West Wivelshire is one of the twelve deaneries which make up the Diocese of Truro. It includes Liskeard, Looe, Menheniot, St Cleer, St Ive, St Neot, Duloe and Lanreath.
Ben himself was last year appointed as priest in charge of the benefices of Looe & Morval and Duloe & Herodsfoot. He continues those duties at the same time as assuming his responsibilities as Rural Dean.
Made in Cornwall
Ben was born in St Austell and brought up in the neighbouring village of Grampound.
He studied biology in London, and then took a further degree in law, before practising for ten years as a corporate solicitor in Birmingham, where he came to specialise in work for the renewable energy industry.
In 2005, he and his wife Lindsey relocated to his native Cornwall, where they’ve raised their three children.
Ben then spent a couple of years working for a law firm in Truro, before moving on to work with an energy business based in Helston, developing international projects involving windfarms and other renewable technologies.
All this time, his faith had been essential to his life. He’d been brought up going to church, and had attended a church school. During his time studying law in London in the early nineties, he’d taken an Alpha course in Christian discipleship to explore the essence of his faith.
“It was then that it became very personal,” he says. “It stopped being abstract. It was the realisation that Jesus had died for me.”
But it wasn’t till 2013 that he came to recognise his calling to ministry.
He and his wife had been running their own Alpha course at Kea Church, to the south of Truro. Ben recalls standing at the front of the faith group, giving his talk.
“I just had a sense of what a privilege it was,” he says. “My next thought was whether I should do this full-time.”
He spent the next two years going through the church process to explore and test his commitment to his calling.
In November 2015, on bonfire night, while his family had gone out to watch the fireworks, he’d stayed home, awaiting the call. Literally.
The bishop had been in London all day and called him from the airport, about to board a plane home that evening. His offer of a place on the course to train for ordination had seemed something of a revelation in itself.

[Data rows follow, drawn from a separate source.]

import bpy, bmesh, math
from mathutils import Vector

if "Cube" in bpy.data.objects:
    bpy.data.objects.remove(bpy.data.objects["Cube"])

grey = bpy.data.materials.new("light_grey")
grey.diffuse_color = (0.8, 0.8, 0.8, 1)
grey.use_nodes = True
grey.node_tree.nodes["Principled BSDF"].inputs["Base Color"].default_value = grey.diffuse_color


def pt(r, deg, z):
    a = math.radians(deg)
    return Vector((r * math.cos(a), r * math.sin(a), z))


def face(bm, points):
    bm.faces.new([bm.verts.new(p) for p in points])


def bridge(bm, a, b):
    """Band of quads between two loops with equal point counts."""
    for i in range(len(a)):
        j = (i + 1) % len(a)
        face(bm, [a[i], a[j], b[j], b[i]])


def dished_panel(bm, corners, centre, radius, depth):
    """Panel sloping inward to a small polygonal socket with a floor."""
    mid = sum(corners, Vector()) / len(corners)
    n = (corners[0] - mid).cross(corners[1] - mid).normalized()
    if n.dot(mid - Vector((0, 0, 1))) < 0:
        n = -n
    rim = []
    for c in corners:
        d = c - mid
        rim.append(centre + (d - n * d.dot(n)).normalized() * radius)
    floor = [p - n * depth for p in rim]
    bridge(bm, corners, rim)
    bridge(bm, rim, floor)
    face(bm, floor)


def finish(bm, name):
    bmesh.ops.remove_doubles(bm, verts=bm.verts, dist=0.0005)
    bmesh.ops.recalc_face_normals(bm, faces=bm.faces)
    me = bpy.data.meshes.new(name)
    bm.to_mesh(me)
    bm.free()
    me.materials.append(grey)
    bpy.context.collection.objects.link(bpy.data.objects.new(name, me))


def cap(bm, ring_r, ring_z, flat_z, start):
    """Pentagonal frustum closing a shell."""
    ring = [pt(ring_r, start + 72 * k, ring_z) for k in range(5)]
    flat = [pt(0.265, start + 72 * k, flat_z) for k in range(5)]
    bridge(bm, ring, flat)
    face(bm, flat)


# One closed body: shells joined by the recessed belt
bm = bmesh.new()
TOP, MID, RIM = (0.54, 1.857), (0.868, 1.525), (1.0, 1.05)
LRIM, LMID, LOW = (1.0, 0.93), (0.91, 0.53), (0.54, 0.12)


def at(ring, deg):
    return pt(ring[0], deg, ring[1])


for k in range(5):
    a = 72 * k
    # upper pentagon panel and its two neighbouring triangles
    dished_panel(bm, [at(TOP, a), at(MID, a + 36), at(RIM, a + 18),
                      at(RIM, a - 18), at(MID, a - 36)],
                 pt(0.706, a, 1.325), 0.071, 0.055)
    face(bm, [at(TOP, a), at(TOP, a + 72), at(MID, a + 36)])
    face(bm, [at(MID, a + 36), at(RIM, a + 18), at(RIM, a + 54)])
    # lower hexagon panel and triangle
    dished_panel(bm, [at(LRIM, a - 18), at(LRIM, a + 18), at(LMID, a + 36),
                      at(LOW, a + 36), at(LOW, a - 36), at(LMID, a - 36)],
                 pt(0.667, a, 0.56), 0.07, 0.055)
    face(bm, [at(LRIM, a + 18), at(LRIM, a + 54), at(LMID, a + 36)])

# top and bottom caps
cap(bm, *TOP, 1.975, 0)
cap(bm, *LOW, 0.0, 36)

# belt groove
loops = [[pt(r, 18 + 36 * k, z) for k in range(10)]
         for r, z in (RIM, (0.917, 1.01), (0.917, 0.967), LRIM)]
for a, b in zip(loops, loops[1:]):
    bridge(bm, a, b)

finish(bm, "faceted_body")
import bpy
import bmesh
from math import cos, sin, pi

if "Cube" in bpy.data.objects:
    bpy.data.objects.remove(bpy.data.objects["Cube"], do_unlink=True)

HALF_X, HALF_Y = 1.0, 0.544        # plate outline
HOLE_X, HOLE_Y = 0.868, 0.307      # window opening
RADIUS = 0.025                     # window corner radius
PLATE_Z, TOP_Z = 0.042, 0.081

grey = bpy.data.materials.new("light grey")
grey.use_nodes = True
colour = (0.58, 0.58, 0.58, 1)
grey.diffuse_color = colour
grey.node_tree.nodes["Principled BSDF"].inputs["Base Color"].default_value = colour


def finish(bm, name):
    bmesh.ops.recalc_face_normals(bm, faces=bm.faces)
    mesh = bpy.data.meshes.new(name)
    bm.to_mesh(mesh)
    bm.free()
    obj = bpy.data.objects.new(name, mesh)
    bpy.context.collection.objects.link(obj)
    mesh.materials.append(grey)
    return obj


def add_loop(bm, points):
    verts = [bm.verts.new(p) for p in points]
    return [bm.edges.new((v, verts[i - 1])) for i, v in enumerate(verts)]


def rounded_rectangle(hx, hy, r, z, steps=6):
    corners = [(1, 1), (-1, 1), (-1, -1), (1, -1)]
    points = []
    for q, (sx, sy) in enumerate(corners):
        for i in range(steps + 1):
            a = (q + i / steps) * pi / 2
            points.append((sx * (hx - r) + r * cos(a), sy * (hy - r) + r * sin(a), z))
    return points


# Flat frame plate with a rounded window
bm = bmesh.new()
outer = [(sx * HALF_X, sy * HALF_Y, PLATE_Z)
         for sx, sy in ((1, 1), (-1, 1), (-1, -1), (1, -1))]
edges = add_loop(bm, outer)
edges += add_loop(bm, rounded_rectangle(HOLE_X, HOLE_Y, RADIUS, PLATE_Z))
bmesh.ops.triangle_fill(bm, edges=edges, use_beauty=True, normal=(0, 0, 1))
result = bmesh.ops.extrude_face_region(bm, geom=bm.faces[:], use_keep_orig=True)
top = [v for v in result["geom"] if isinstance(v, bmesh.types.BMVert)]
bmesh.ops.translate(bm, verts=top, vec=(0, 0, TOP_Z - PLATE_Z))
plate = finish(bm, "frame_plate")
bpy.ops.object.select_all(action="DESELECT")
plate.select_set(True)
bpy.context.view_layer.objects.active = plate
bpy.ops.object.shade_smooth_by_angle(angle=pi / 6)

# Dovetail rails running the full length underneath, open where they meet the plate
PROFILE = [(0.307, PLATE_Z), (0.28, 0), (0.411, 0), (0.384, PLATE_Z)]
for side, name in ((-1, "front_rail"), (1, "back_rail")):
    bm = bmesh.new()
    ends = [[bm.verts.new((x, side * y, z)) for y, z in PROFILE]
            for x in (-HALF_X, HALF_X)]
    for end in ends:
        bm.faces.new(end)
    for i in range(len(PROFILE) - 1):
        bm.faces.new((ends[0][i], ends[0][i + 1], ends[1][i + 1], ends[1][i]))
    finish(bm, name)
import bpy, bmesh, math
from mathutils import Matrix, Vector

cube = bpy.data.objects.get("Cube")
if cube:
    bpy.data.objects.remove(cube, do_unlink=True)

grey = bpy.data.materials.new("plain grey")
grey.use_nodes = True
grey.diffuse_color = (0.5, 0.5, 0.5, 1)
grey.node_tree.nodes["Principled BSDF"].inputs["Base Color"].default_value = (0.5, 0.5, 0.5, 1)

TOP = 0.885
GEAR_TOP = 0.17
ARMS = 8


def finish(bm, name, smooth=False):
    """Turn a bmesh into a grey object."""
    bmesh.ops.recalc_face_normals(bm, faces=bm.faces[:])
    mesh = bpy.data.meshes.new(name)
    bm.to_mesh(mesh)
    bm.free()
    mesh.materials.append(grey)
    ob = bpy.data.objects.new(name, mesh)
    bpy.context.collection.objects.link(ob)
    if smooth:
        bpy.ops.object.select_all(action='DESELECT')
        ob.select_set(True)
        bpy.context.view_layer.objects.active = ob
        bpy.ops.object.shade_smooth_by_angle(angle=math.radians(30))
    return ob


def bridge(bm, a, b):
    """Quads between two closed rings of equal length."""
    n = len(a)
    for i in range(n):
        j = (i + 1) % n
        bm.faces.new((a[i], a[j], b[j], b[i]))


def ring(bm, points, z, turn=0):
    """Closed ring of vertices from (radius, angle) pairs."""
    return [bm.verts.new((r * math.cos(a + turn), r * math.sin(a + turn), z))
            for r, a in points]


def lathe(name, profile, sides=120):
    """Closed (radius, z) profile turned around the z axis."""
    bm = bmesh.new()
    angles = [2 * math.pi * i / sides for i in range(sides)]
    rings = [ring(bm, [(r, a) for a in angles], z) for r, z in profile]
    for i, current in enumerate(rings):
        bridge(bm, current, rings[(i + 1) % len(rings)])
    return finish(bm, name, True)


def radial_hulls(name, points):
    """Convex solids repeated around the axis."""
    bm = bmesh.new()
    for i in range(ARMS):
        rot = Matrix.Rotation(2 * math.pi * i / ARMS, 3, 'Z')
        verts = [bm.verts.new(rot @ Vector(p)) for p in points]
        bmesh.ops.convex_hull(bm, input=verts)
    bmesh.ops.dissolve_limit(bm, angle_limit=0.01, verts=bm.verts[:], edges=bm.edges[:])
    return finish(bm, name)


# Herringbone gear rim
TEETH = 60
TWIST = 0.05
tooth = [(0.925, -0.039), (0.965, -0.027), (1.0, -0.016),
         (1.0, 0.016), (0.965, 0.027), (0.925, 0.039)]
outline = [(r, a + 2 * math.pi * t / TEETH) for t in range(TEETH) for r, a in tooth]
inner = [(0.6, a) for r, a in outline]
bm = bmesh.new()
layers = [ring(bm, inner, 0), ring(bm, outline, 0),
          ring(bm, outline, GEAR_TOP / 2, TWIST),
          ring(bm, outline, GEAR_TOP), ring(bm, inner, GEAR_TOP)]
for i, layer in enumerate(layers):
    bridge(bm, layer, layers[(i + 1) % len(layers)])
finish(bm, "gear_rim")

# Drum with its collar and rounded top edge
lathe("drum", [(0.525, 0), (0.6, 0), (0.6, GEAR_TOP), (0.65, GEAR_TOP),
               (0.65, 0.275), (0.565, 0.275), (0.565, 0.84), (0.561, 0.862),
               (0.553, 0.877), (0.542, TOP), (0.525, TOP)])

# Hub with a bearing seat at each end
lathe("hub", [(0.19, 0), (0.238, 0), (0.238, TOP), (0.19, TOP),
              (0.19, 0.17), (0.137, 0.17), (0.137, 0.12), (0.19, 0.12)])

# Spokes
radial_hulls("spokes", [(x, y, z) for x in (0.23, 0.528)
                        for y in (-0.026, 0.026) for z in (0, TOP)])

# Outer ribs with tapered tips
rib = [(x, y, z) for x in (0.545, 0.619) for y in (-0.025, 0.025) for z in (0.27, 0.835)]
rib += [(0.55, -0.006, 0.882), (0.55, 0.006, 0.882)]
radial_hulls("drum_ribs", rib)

“Till then the prospect of training had seemed just theoretical,” says Ben. “When he called to say I’d been accepted, it suddenly became very real.”
Ben went on to train in Oxford, separated for much of the time from his wife and children. It was a difficult time for the family.
“It wasn’t easy,” he said. “But I believe it was the right thing to do.”
After his training, Ben went on to serve his curacy at Budock Church, and in work to support mission projects around Falmouth.
Last spring, he was appointed to oversee ministry across four parishes in southeast Cornwall. He’s now become a great champion of such pioneering ministry.
“What it means is going outside the church and developing new ways of worshipping,” he explains. “It’s about encouraging people who aren’t necessarily ordained into ministry.”
He’s deeply committed to bringing the Anglican Church in Cornwall up to date with the challenges faced by the people in its parishes.
“I’m passionate about the church thriving and being relevant to the community,” he says. “I want to encourage and equip everyone to take part in ministry, and not just those who’ve been ordained.
“It’s not about a bland corporate approach. It’s not about making everyone the same. I want each of my parishes to be authentic, to celebrate the local and to relate to its community.”